On 22 October, KangaNews hosted the latest in the KangaNews Debt Capital Markets Summit 2020 webinar series. The session had a rates-market flavour, including a discussion between some of Australia’s leading market participants about how massively increased sovereign issuance, central-bank intervention and a raft of new dynamics will shape their sector.
The Bank of Japan’s decision to ease its longstanding yield curve control policy, allowing the 10-year Japanese government bond yield to rise as high as 1 per cent, reverberated through global bond markets. While there is no expectation of an immediate, wide-scale change in Japanese investor behaviour, Australian fixed income sectors with a longstanding reliance on the Japanese bid have reasons to watch the policy path closely.
The annual roundtable for Australia’s leading government-sector borrowers, hosted by KangaNews and Westpac Institutional Bank in July, found the issuers in buoyant mood. They have been able to shake off market volatility and economic uncertainty to deliver positive funding outcomes – while the semi-government sector in particular may have hit a new level of liquidity and global relevance.
A step-change in supply dynamics has combined with positive demand factors to boost secondary turnover in Australian semi-government bonds. Local real-money investors generally agree with the suggestion that semi-government tradability has reached a new level, while bid-side liquidity is strong even for less heavily traded names.
Australia’s three largest state government bond issuers have all been active in the green, social and sustainability market for at least half a decade, while another peer joined their ranks in 2023 and the sovereign is preparing for a green-bond debut in calendar 2024. Frameworks, programmes and issuance approaches have not been static, however, as issuers seek to meet evolving investor needs and expectations.
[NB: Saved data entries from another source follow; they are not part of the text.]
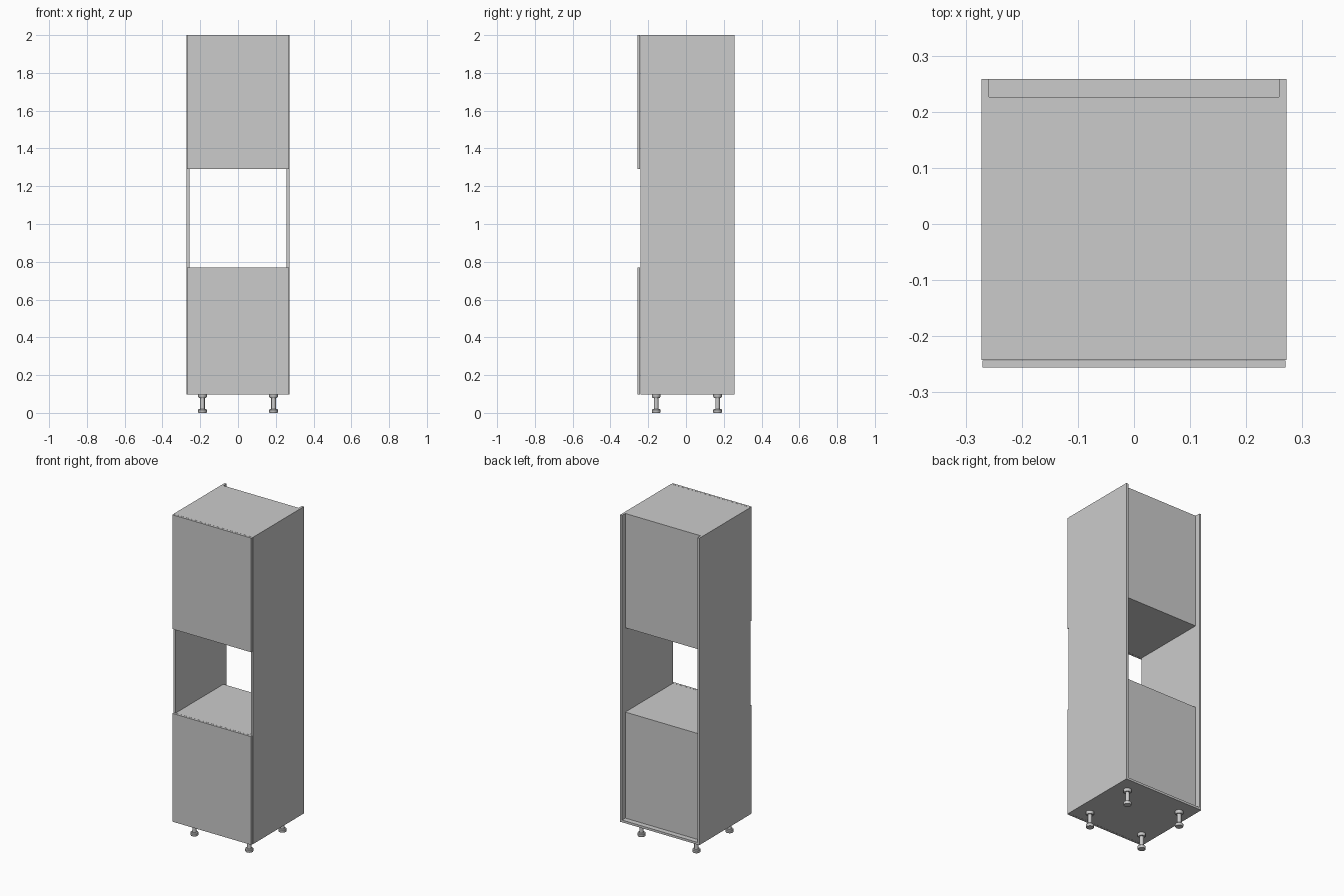
import bpy
from math import radians

if "Cube" in bpy.data.objects:
    bpy.data.objects.remove(bpy.data.objects["Cube"])

T = 0.014                      # board thickness
W, INNER = 0.272, 0.258        # outer and inner half widths
FRONT, BACK = -0.242, 0.258    # carcass depth range
RECESS = 0.226                 # rear face of the inset back panels
BASE, TOP = 0.098, 2.0
OPEN_LO, OPEN_HI = 0.769, 1.292


def board(name, x, y, z):
    """Box from min/max pairs."""
    bpy.ops.mesh.primitive_cube_add(size=1, location=[sum(r) / 2 for r in (x, y, z)])
    ob = bpy.context.object
    ob.name = name
    ob.scale = [r[1] - r[0] for r in (x, y, z)]
    bpy.ops.object.transform_apply(location=False, rotation=False, scale=True)
    return ob


def lathe(name, x, y, profile, sides=24):
    """Turned part from (radius, height) points, closed at both ends."""
    verts, faces = [], []
    from math import cos, sin, tau
    for r, z in profile:
        verts += [(r * cos(tau * i / sides), r * sin(tau * i / sides), z) for i in range(sides)]
    for k in range(len(profile) - 1):
        for i in range(sides):
            j = (i + 1) % sides
            a, b = k * sides, (k + 1) * sides
            faces.append((a + i, a + j, b + j, b + i))
    faces.append(tuple(reversed(range(sides))))
    faces.append(tuple(range(len(verts) - sides, len(verts))))
    me = bpy.data.meshes.new(name)
    me.from_pydata(verts, [], faces)
    ob = bpy.data.objects.new(name, me)
    bpy.context.collection.objects.link(ob)
    ob.location = (x, y, 0)
    bpy.ops.object.select_all(action='DESELECT')
    ob.select_set(True)
    bpy.context.view_layer.objects.active = ob
    bpy.ops.object.shade_smooth_by_angle(angle=radians(35))
    return ob


# side panels
for side, s in (("left", -1), ("right", 1)):
    board(side + "_side_panel", sorted((s * INNER, s * W)), (FRONT, BACK), (BASE, TOP))

# horizontal boards: the bottom runs to the back edge, the others stop at the recess
span = (-INNER, INNER)
board("bottom_panel", span, (FRONT, BACK), (BASE, BASE + T))
board("oven_shelf", span, (FRONT, RECESS), (OPEN_LO - T, OPEN_LO))
board("oven_ceiling", span, (FRONT, RECESS), (OPEN_HI, OPEN_HI + T))
board("top_panel", span, (FRONT, RECESS), (TOP - T, TOP))

# inset back panels, leaving the niche open
board("lower_back_panel", span, (RECESS - 0.006, RECESS), (BASE + T, OPEN_LO - T))
board("upper_back_panel", span, (RECESS - 0.006, RECESS), (OPEN_HI + T, TOP - T))

# doors
door_x, door_y = (-0.270, 0.270), (-0.256, FRONT - 0.001)
board("lower_door", door_x, door_y, (BASE, OPEN_LO))
board("upper_door", door_x, door_y, (OPEN_HI, TOP))

# adjustable feet
foot = [(0.021, 0), (0.023, 0.003), (0.023, 0.016), (0.020, 0.020), (0.012, 0.020),
        (0.012, 0.080), (0.019, 0.080), (0.023, 0.086), (0.023, BASE)]
for side, x in (("left", -0.188), ("right", 0.188)):
    for end, y in (("front", -0.158), ("back", 0.167)):
        lathe(f"{end}_{side}_foot", x, y, foot)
HIGH-GRADE ISSUERS YEARBOOK 2023
The ultimate guide to Australian and New Zealand government-sector borrowers.